● Task requirements
Send back every record word for word, with nothing missing.

● Entries supplied
┄┄┄┄┄┄┄┄┄┄

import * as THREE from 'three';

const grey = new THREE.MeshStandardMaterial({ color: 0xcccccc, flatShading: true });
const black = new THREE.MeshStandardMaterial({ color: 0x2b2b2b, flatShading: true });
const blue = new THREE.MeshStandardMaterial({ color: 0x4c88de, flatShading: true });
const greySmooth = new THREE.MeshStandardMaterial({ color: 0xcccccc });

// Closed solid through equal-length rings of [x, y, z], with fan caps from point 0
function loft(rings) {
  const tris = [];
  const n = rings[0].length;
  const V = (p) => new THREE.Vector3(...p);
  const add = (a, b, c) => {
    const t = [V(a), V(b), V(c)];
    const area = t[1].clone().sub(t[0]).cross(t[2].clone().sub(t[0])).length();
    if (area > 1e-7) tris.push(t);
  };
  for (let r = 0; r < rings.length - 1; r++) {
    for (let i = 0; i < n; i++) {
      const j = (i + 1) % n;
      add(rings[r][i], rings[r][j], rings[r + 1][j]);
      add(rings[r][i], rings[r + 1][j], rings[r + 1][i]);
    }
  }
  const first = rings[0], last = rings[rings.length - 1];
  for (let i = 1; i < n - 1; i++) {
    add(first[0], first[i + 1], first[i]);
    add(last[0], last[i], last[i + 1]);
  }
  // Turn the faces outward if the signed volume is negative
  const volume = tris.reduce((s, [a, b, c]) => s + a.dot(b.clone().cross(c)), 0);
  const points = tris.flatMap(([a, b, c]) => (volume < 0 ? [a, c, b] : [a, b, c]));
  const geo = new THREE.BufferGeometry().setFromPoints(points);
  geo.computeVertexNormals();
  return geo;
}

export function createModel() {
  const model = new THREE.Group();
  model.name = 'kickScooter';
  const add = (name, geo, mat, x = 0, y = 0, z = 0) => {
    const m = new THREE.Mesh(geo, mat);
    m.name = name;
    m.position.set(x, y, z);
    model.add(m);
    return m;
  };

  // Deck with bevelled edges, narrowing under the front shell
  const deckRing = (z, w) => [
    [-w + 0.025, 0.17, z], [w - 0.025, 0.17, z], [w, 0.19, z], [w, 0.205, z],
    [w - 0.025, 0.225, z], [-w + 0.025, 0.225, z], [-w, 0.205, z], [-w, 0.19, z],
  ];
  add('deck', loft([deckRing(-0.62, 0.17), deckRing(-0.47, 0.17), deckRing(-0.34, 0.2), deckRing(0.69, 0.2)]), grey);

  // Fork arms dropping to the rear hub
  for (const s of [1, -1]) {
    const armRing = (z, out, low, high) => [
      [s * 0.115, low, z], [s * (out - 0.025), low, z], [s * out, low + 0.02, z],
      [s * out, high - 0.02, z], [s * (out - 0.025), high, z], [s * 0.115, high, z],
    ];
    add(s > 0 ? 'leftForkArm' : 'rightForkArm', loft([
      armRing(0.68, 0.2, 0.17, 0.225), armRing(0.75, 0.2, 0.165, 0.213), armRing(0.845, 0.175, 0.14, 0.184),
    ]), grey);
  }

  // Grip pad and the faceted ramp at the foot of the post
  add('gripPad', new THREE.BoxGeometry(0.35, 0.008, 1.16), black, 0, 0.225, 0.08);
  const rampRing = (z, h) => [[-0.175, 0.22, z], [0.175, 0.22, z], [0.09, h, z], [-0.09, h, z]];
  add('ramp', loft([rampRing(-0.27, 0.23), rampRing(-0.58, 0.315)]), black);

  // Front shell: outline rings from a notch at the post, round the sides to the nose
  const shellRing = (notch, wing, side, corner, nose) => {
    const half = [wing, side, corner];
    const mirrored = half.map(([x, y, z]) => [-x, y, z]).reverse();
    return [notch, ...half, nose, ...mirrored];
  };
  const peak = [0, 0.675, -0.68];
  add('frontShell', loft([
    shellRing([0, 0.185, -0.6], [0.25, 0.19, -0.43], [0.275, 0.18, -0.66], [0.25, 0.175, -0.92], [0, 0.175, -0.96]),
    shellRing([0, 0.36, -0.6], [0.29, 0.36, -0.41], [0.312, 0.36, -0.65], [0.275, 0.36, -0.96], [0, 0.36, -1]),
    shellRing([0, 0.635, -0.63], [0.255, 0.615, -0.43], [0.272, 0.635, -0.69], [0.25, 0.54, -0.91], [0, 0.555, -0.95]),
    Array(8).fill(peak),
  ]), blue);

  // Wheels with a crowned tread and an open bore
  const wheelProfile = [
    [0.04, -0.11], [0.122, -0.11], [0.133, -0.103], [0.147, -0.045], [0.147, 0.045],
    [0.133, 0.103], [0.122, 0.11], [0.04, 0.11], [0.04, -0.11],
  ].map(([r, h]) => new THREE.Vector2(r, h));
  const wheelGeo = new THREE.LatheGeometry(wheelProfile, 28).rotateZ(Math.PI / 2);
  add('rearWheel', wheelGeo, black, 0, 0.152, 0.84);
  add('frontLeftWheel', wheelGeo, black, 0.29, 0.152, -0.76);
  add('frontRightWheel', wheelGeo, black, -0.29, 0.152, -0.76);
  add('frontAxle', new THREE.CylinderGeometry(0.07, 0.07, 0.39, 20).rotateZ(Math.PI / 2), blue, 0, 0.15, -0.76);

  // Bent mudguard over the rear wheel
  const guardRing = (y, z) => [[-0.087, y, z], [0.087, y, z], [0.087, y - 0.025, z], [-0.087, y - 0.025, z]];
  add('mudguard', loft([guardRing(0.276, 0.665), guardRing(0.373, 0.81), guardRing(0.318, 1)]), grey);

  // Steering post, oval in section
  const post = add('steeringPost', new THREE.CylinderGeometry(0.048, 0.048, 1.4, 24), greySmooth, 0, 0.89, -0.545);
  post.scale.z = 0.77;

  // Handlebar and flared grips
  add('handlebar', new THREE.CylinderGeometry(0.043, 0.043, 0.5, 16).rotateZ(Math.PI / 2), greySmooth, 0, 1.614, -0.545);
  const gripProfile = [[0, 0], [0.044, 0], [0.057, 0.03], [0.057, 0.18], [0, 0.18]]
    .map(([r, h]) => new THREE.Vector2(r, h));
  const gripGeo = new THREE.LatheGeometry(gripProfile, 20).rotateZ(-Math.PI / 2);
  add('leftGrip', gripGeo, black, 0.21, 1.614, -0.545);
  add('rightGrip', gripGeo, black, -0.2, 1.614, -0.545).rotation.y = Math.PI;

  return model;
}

┄┄┄┄┄┄┄┄┄┄

● Result
import * as THREE from 'three';

const grey = new THREE.MeshStandardMaterial({ color: 0xcccccc, flatShading: true });
const black = new THREE.MeshStandardMaterial({ color: 0x2b2b2b, flatShading: true });
const blue = new THREE.MeshStandardMaterial({ color: 0x4c88de, flatShading: true });
const greySmooth = new THREE.MeshStandardMaterial({ color: 0xcccccc });

// Closed solid through equal-length rings of [x, y, z], with fan caps from point 0
function loft(rings) {
  const tris = [];
  const n = rings[0].length;
  const V = (p) => new THREE.Vector3(...p);
  const add = (a, b, c) => {
    const t = [V(a), V(b), V(c)];
    const area = t[1].clone().sub(t[0]).cross(t[2].clone().sub(t[0])).length();
    if (area > 1e-7) tris.push(t);
  };
  for (let r = 0; r < rings.length - 1; r++) {
    for (let i = 0; i < n; i++) {
      const j = (i + 1) % n;
      add(rings[r][i], rings[r][j], rings[r + 1][j]);
      add(rings[r][i], rings[r + 1][j], rings[r + 1][i]);
    }
  }
  const first = rings[0], last = rings[rings.length - 1];
  for (let i = 1; i < n - 1; i++) {
    add(first[0], first[i + 1], first[i]);
    add(last[0], last[i], last[i + 1]);
  }
  // Turn the faces outward if the signed volume is negative
  const volume = tris.reduce((s, [a, b, c]) => s + a.dot(b.clone().cross(c)), 0);
  const points = tris.flatMap(([a, b, c]) => (volume < 0 ? [a, c, b] : [a, b, c]));
  const geo = new THREE.BufferGeometry().setFromPoints(points);
  geo.computeVertexNormals();
  return geo;
}

export function createModel() {
  const model = new THREE.Group();
  model.name = 'kickScooter';
  const add = (name, geo, mat, x = 0, y = 0, z = 0) => {
    const m = new THREE.Mesh(geo, mat);
    m.name = name;
    m.position.set(x, y, z);
    model.add(m);
    return m;
  };

  // Deck with bevelled edges, narrowing under the front shell
  const deckRing = (z, w) => [
    [-w + 0.025, 0.17, z], [w - 0.025, 0.17, z], [w, 0.19, z], [w, 0.205, z],
    [w - 0.025, 0.225, z], [-w + 0.025, 0.225, z], [-w, 0.205, z], [-w, 0.19, z],
  ];
  add('deck', loft([deckRing(-0.62, 0.17), deckRing(-0.47, 0.17), deckRing(-0.34, 0.2), deckRing(0.69, 0.2)]), grey);

  // Fork arms dropping to the rear hub
  for (const s of [1, -1]) {
    const armRing = (z, out, low, high) => [
      [s * 0.115, low, z], [s * (out - 0.025), low, z], [s * out, low + 0.02, z],
      [s * out, high - 0.02, z], [s * (out - 0.025), high, z], [s * 0.115, high, z],
    ];
    add(s > 0 ? 'leftForkArm' : 'rightForkArm', loft([
      armRing(0.68, 0.2, 0.17, 0.225), armRing(0.75, 0.2, 0.165, 0.213), armRing(0.845, 0.175, 0.14, 0.184),
    ]), grey);
  }

  // Grip pad and the faceted ramp at the foot of the post
  add('gripPad', new THREE.BoxGeometry(0.35, 0.008, 1.16), black, 0, 0.225, 0.08);
  const rampRing = (z, h) => [[-0.175, 0.22, z], [0.175, 0.22, z], [0.09, h, z], [-0.09, h, z]];
  add('ramp', loft([rampRing(-0.27, 0.23), rampRing(-0.58, 0.315)]), black);

  // Front shell: outline rings from a notch at the post, round the sides to the nose
  const shellRing = (notch, wing, side, corner, nose) => {
    const half = [wing, side, corner];
    const mirrored = half.map(([x, y, z]) => [-x, y, z]).reverse();
    return [notch, ...half, nose, ...mirrored];
  };
  const peak = [0, 0.675, -0.68];
  add('frontShell', loft([
    shellRing([0, 0.185, -0.6], [0.25, 0.19, -0.43], [0.275, 0.18, -0.66], [0.25, 0.175, -0.92], [0, 0.175, -0.96]),
    shellRing([0, 0.36, -0.6], [0.29, 0.36, -0.41], [0.312, 0.36, -0.65], [0.275, 0.36, -0.96], [0, 0.36, -1]),
    shellRing([0, 0.635, -0.63], [0.255, 0.615, -0.43], [0.272, 0.635, -0.69], [0.25, 0.54, -0.91], [0, 0.555, -0.95]),
    Array(8).fill(peak),
  ]), blue);

  // Wheels with a crowned tread and an open bore
  const wheelProfile = [
    [0.04, -0.11], [0.122, -0.11], [0.133, -0.103], [0.147, -0.045], [0.147, 0.045],
    [0.133, 0.103], [0.122, 0.11], [0.04, 0.11], [0.04, -0.11],
  ].map(([r, h]) => new THREE.Vector2(r, h));
  const wheelGeo = new THREE.LatheGeometry(wheelProfile, 28).rotateZ(Math.PI / 2);
  add('rearWheel', wheelGeo, black, 0, 0.152, 0.84);
  add('frontLeftWheel', wheelGeo, black, 0.29, 0.152, -0.76);
  add('frontRightWheel', wheelGeo, black, -0.29, 0.152, -0.76);
  add('frontAxle', new THREE.CylinderGeometry(0.07, 0.07, 0.39, 20).rotateZ(Math.PI / 2), blue, 0, 0.15, -0.76);

  // Bent mudguard over the rear wheel
  const guardRing = (y, z) => [[-0.087, y, z], [0.087, y, z], [0.087, y - 0.025, z], [-0.087, y - 0.025, z]];
  add('mudguard', loft([guardRing(0.276, 0.665), guardRing(0.373, 0.81), guardRing(0.318, 1)]), grey);

  // Steering post, oval in section
  const post = add('steeringPost', new THREE.CylinderGeometry(0.048, 0.048, 1.4, 24), greySmooth, 0, 0.89, -0.545);
  post.scale.z = 0.77;

  // Handlebar and flared grips
  add('handlebar', new THREE.CylinderGeometry(0.043, 0.043, 0.5, 16).rotateZ(Math.PI / 2), greySmooth, 0, 1.614, -0.545);
  const gripProfile = [[0, 0], [0.044, 0], [0.057, 0.03], [0.057, 0.18], [0, 0.18]]
    .map(([r, h]) => new THREE.Vector2(r, h));
  const gripGeo = new THREE.LatheGeometry(gripProfile, 20).rotateZ(-Math.PI / 2);
  add('leftGrip', gripGeo, black, 0.21, 1.614, -0.545);
  add('rightGrip', gripGeo, black, -0.2, 1.614, -0.545).rotation.y = Math.PI;

  return model;
}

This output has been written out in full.